Exercise prompt — Only one portion of the data is to be written out: from the line bearing "const height = (z)" through the line bearing "const band = (a, b)". Write it exactly as it appears.

Dataset records —
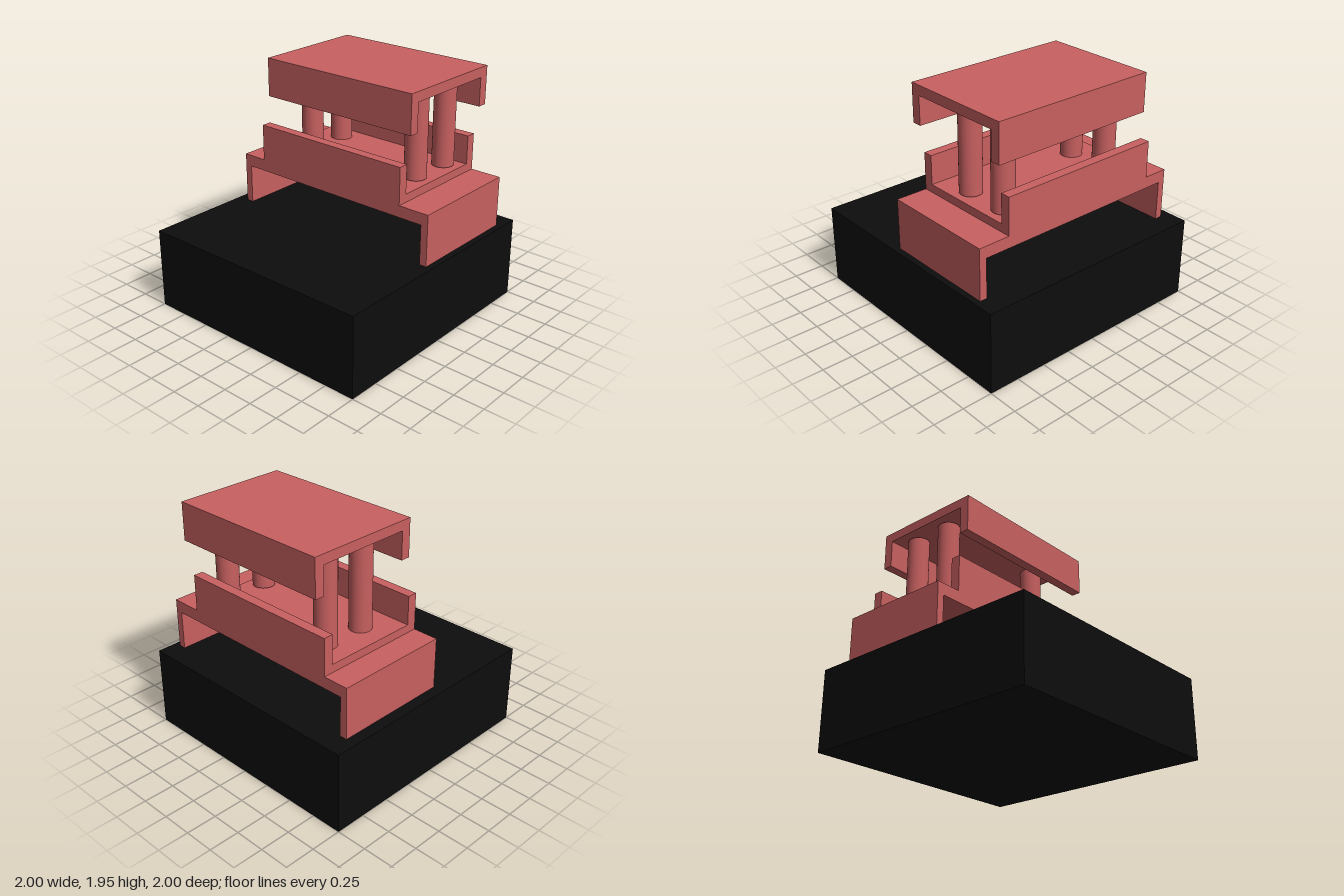
import * as THREE from 'three';

const red = new THREE.MeshStandardMaterial({ color: 0xc86060 });
const black = new THREE.MeshStandardMaterial({ color: 0x0d0d0d });

// Extrude a closed outline of [u, v] points by depth
function extrude(name, points, depth) {
  const shape = new THREE.Shape(points.map(([u, v]) => new THREE.Vector2(u, v)));
  const geometry = new THREE.ExtrudeGeometry(shape, { depth, bevelEnabled: false });
  const mesh = new THREE.Mesh(geometry, red);
  mesh.name = name;
  return mesh;
}

// Channel running along x: outline in (-z, y), turned to face along +x
function channel(name, points, x0, x1) {
  const mesh = extrude(name, points, x1 - x0);
  mesh.geometry.rotateY(Math.PI / 2);
  mesh.position.x = x0;
  return mesh;
}

export function createModel() {
  const model = new THREE.Group();
  const front = 0.115, back = -0.83, wall = 0.08;

  // Ground block
  const base = new THREE.Mesh(new THREE.BoxGeometry(2, 0.66, 2), black);
  base.name = 'base';
  base.position.y = 0.33;
  model.add(base);

  // Bridge: deck with a leg wall at each end
  const bridge = extrude('bridge', [
    [-0.91, 0.66], [-0.85, 0.66], [-0.85, 0.98], [0.89, 0.98],
    [0.89, 0.66], [0.95, 0.66], [0.95, 1.075], [-0.91, 1.075],
  ], front - back);
  bridge.position.z = back;
  model.add(bridge);

  // Tray: upward channel with open ends
  const a = -front, b = -back;
  model.add(channel('tray', [
    [a, 1.075], [b, 1.075], [b, 1.375], [b - wall, 1.375],
    [b - wall, 1.14], [a + wall, 1.14], [a + wall, 1.375], [a, 1.375],
  ], -0.7, 0.69));

  // Roof: downward channel with open ends
  model.add(channel('roof', [
    [a, 1.635], [a + wall, 1.635], [a + wall, 1.865], [b - wall, 1.865],
    [b - wall, 1.635], [b, 1.635], [b, 1.945], [a, 1.945],
  ], -0.62, 0.775));

  // Columns: x, z, bottom
  const columns = new THREE.Group();
  columns.name = 'columns';
  const columnGeometry = new THREE.CylinderGeometry(0.088, 0.088, 0.715, 48);
  for (const [x, z, bottom] of [
    [-0.475, -0.235, 1.14], [-0.47, -0.587, 1.14],
    [0.555, -0.255, 1.15], [0.555, -0.612, 1.15],
  ]) {
    const column = new THREE.Mesh(columnGeometry, red);
    column.name = 'column';
    column.position.set(x, bottom + 0.3575, z);
    columns.add(column);
  }
  model.add(columns);

  return model;
}
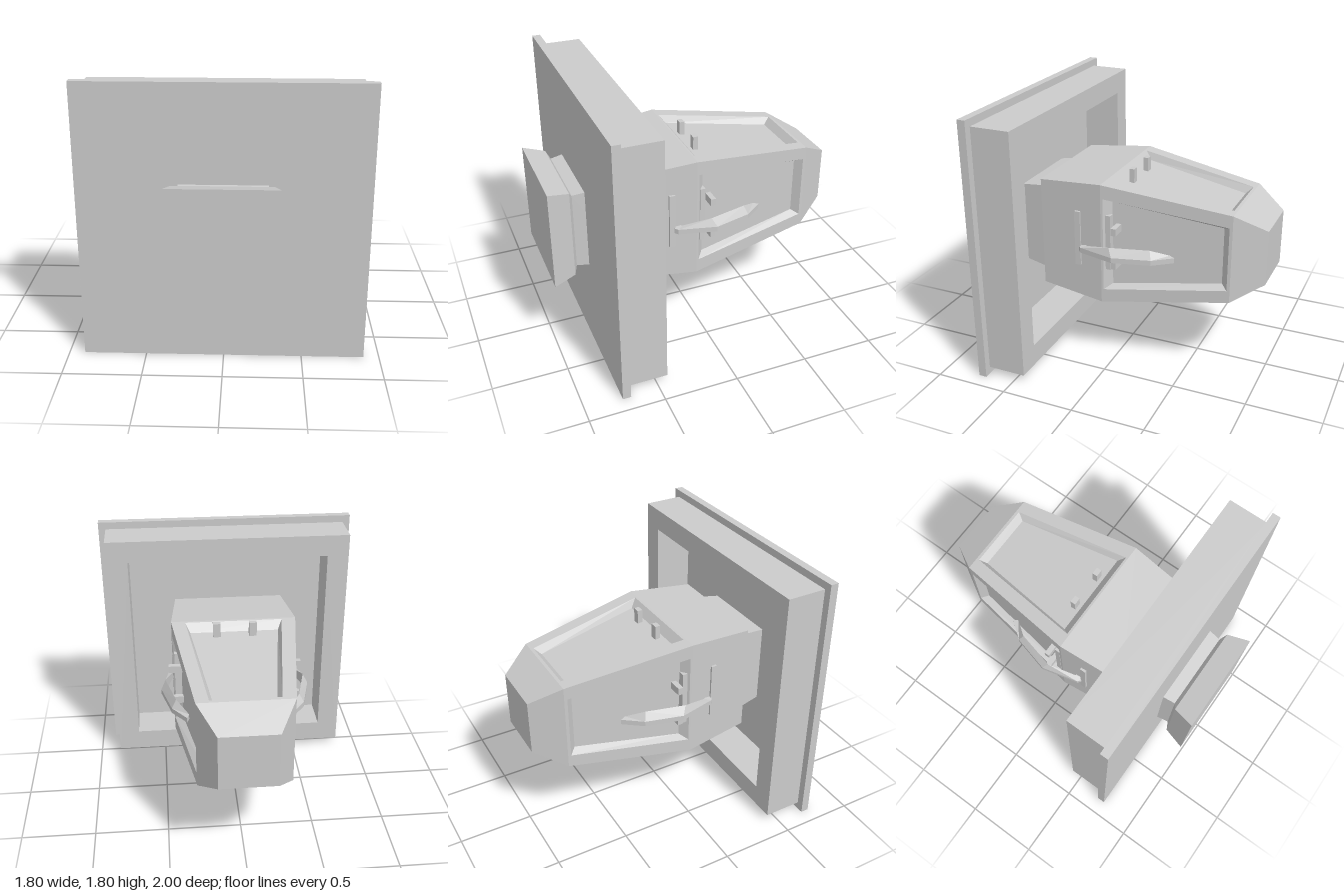
import * as THREE from 'three';

const CY = 0.9; // height of the central axis
const mat = new THREE.MeshStandardMaterial({ color: 0xcccccc, flatShading: true });
const thinMat = new THREE.MeshStandardMaterial({ color: 0xcccccc, flatShading: true, side: THREE.DoubleSide });

function mesh(name, geometry, material = mat) {
  const m = new THREE.Mesh(geometry, material);
  m.name = name;
  return m;
}

function box(name, w, h, d, x, y, z) {
  const m = mesh(name, new THREE.BoxGeometry(w, h, d));
  m.position.set(x, y, z);
  return m;
}

// Geometry from four-cornered faces, corners counter-clockwise from outside
function fromQuads(quads) {
  const p = [];
  for (const [a, b, c, d] of quads) p.push(...a, ...b, ...c, ...a, ...c, ...d);
  const g = new THREE.BufferGeometry();
  g.setAttribute('position', new THREE.Float32BufferAttribute(p, 3));
  g.computeVertexNormals();
  return g;
}

// Quarter turns about z give the four sides of a square shape
function turn([x, y, z], k) {
  for (let i = 0; i < k; i++) [x, y] = [-y, x];
  return [x, y, z];
}
const allSides = (quads) => [0, 1, 2, 3].flatMap((k) => quads.map((q) => q.map((v) => turn(v, k))));

// Upper face between two square sections [z, half size], front one first
const slope = ([za, a], [zb, b]) => [[-a, a, za], [a, a, za], [b, b, zb], [-b, b, zb]];
const cap = ([z, h], front) => {
  const q = [[-h, -h, z], [h, -h, z], [h, h, z], [-h, h, z]];
  return front ? q : q.reverse();
};

// Closed square solid through several sections
function squareLoft(s) {
  const sides = s.slice(1).map((b, i) => slope(s[i], b));
  return fromQuads([...allSides(sides), cap(s[0], true), cap(s[s.length - 1], false)]);
}

// Tapered hull with a bevelled recess in each of its four long faces
function hullGeometry() {
  const rear = [0.5, 0.38], wide = [0.05, 0.42], narrow = [-0.8, 0.303], tip = [-1, 0.187];
  const height = (z) => 0.42 + (z - 0.05) * (0.117 / 0.85);
  const ring = (x1, z1, x2, z2, drop) => [[-x1, z1], [x1, z1], [x2, z2], [-x2, z2]]
    .map(([x, z]) => [x, height(z) - drop, z]);
  const outer = slope(wide, narrow);
  const opening = ring(0.325, 0.035, 0.22, -0.78, 0);
  const floor = ring(0.295, -0.01, 0.195, -0.735, 0.05);
  const band = (a, b) => a.map((v, i) => [v, a[(i + 1) % 4], b[(i + 1) % 4], b[i]]);
  const side = [slope(rear, wide), slope(narrow, tip), ...band(outer, opening), ...band(opening, floor), floor];
  return fromQuads([...allSides(side), cap(rear, true), cap(tip, false)]);
}

// Arched side handle: rings of outer x, outer z, inner x, inner z, ridge height
function handleGeometry(s) {
  const rings = [
    [0.40, 0.225, 0.38, 0.20, 0.87],
    [0.445, 0.19, 0.42, 0.15, 0.875],
    [0.505, -0.06, 0.475, -0.03, 0.92],
    [0.44, -0.31, 0.41, -0.29, 0.92],
    [0.345, -0.435, 0.33, -0.40, 0.87],
  ].map(([ox, oz, ix, iz, y]) => [
    [s * ox, 0.83, oz], [s * ox, 0.865, oz], [s * ix, y, iz], [s * ix, 0.835, iz],
  ]);
  const quads = [rings[0], rings[4]];
  for (let i = 0; i < 4; i++) {
    for (let j = 0; j < 4; j++) {
      const k = (j + 1) % 4;
      quads.push([rings[i][j], rings[i][k], rings[i + 1][k], rings[i + 1][j]]);
    }
  }
  return fromQuads(quads);
}

// Deep square frame, open towards the back
function frameGeometry() {
  const square = (T, h) => new T([[-h, -h], [h, -h], [h, h], [-h, h]].map(([x, y]) => new THREE.Vector2(x, y)));
  const shape = square(THREE.Shape, 0.85);
  shape.holes.push(square(THREE.Path, 0.7));
  return new THREE.ExtrudeGeometry(shape, { depth: 0.27, bevelEnabled: false });
}

export function createModel() {
  const model = new THREE.Group();

  // Wall plate and frame
  model.add(box('plate', 1.8, 1.8, 0.055, 0, CY, 0.7225));
  const frame = mesh('frame', frameGeometry());
  frame.position.set(0, CY, 0.43);
  model.add(frame);

  // Front knob, the shaft through the plate, and the hull behind it
  const knob = mesh('knob', squareLoft([[1, 0.34], [0.855, 0.305], [0.83, 0.262]]));
  const shaft = mesh('shaft', squareLoft([[0.835, 0.262], [0.48, 0.31]]));
  const hull = mesh('hull', hullGeometry());
  for (const part of [knob, shaft, hull]) {
    part.position.y = CY;
    model.add(part);
  }

  // Pairs of small clips standing in every recess
  const clips = new THREE.Group();
  clips.name = 'clips';
  clips.position.y = CY;
  for (let k = 0; k < 4; k++) {
    for (const u of [-0.12, 0.12]) {
      const [x, y, z] = turn([u, 0.4, -0.052], k);
      const flat = k % 2 === 0;
      clips.add(box('clip', flat ? 0.05 : 0.1, flat ? 0.1 : 0.05, 0.035, x, y, z));
    }
  }
  model.add(clips);

  // Handles and upright bars on both sides
  for (const s of [1, -1]) {
    const side = new THREE.Group();
    side.name = s > 0 ? 'leftFittings' : 'rightFittings';
    side.add(mesh('handle', handleGeometry(s), thinMat));
    side.add(box('outerBar', 0.04, 0.385, 0.04, s * 0.4, 0.917, 0.22));
    side.add(box('recessBar', 0.055, 0.385, 0.035, s * 0.38, 0.917, 0.005));
    model.add(side);
  }
  return model;
}
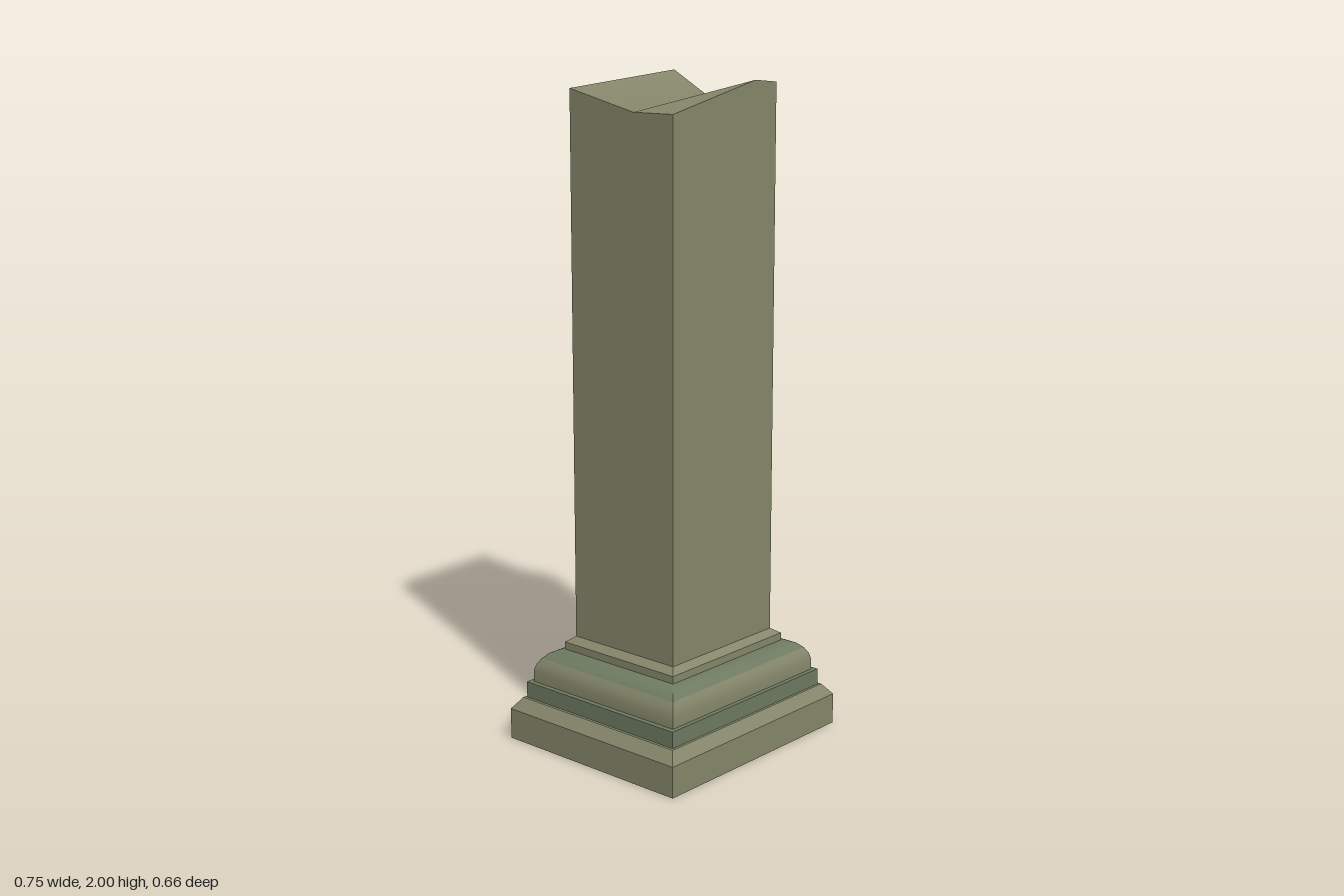
import * as THREE from 'three';
import { toCreasedNormals } from 'three/addons/utils/BufferGeometryUtils.js';

const DEPTH = 0.88; // depth of the pillar relative to its width
const stone = new THREE.MeshStandardMaterial({ color: 0x85866a });
const mossy = new THREE.MeshStandardMaterial({ color: 0x6d7a60 });

// Rectangular moulding: [half width, y] profile swept around four sides
function moulding(name, profile, material) {
  const points = profile.map(([w, y]) => new THREE.Vector2(w * Math.SQRT2, y));
  const geo = new THREE.LatheGeometry(points, 4, Math.PI / 4);
  geo.scale(1, 1, DEPTH);
  const mesh = new THREE.Mesh(toCreasedNormals(geo, 0.6), material);
  mesh.name = name;
  return mesh;
}

// Surface from corner points and triangles; smooth or faceted
function surface(name, points, triangles, smooth) {
  let geo = new THREE.BufferGeometry();
  geo.setAttribute('position', new THREE.Float32BufferAttribute(points.flat(), 3));
  geo.setIndex(triangles.flat());
  if (!smooth) geo = geo.toNonIndexed();
  geo.computeVertexNormals();
  const mesh = new THREE.Mesh(geo, stone);
  mesh.name = name;
  return mesh;
}

export function createModel() {
  const group = new THREE.Group();
  group.name = 'brokenPillar';

  // Stepped base, bottom to top
  group.add(
    moulding('plinth', [[0, 0], [0.376, 0], [0.376, 0.095], [0.347, 0.13], [0.3, 0.13]], stone),
    moulding('baseStep', [[0.338, 0.13], [0.338, 0.18], [0.3, 0.18]], mossy),
    moulding('roundedMouldingLower', [[0.322, 0.18], [0.322, 0.215], [0.316, 0.235], [0.304, 0.253]], stone),
    moulding('roundedMouldingUpper', [[0.304, 0.253], [0.286, 0.269], [0.26, 0.28], [0.22, 0.28]], mossy),
    moulding('collar', [[0.25, 0.28], [0.25, 0.303], [0.224, 0.32]], stone),
  );

  // Broken rim, running from front left around by the +x side and the back
  const W = 0.224, D = 0.197;
  const rim = [
    [-W, 1.91, D], [0.13, 1.988, D], [W, 1.979, D], [W, 1.975, 0.12],
    [W, 1.907, -0.025], [W, 2, -D], [-W, 1.965, -D], [-W, 1.909, 0.05],
  ];
  const n = rim.length;

  // Shaft walls, dropping from the rim to the collar
  const walls = [];
  for (let i = 0; i < n; i++) {
    const j = (i + 1) % n;
    walls.push([i + n, j + n, j], [i + n, j, i]);
  }
  const foot = rim.map(([x, , z]) => [x, 0.31, z]);
  group.add(surface('shaft', [...rim, ...foot], walls, false));

  // Fractured top with a soft valley, and the chipped front corner
  group.add(
    surface('brokenTop', rim, [[0, 1, 7], [1, 3, 7], [3, 4, 7], [4, 5, 7], [5, 6, 7]], true),
    surface('chippedCorner', rim, [[1, 2, 3]], false),
  );
  return group;
}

Exercise answer —
  const height = (z) => 0.42 + (z - 0.05) * (0.117 / 0.85);
  const ring = (x1, z1, x2, z2, drop) => [[-x1, z1], [x1, z1], [x2, z2], [-x2, z2]]
    .map(([x, z]) => [x, height(z) - drop, z]);
  const outer = slope(wide, narrow);
  const opening = ring(0.325, 0.035, 0.22, -0.78, 0);
  const floor = ring(0.295, -0.01, 0.195, -0.735, 0.05);
  const band = (a, b) => a.map((v, i) => [v, a[(i + 1) % 4], b[(i + 1) % 4], b[i]]);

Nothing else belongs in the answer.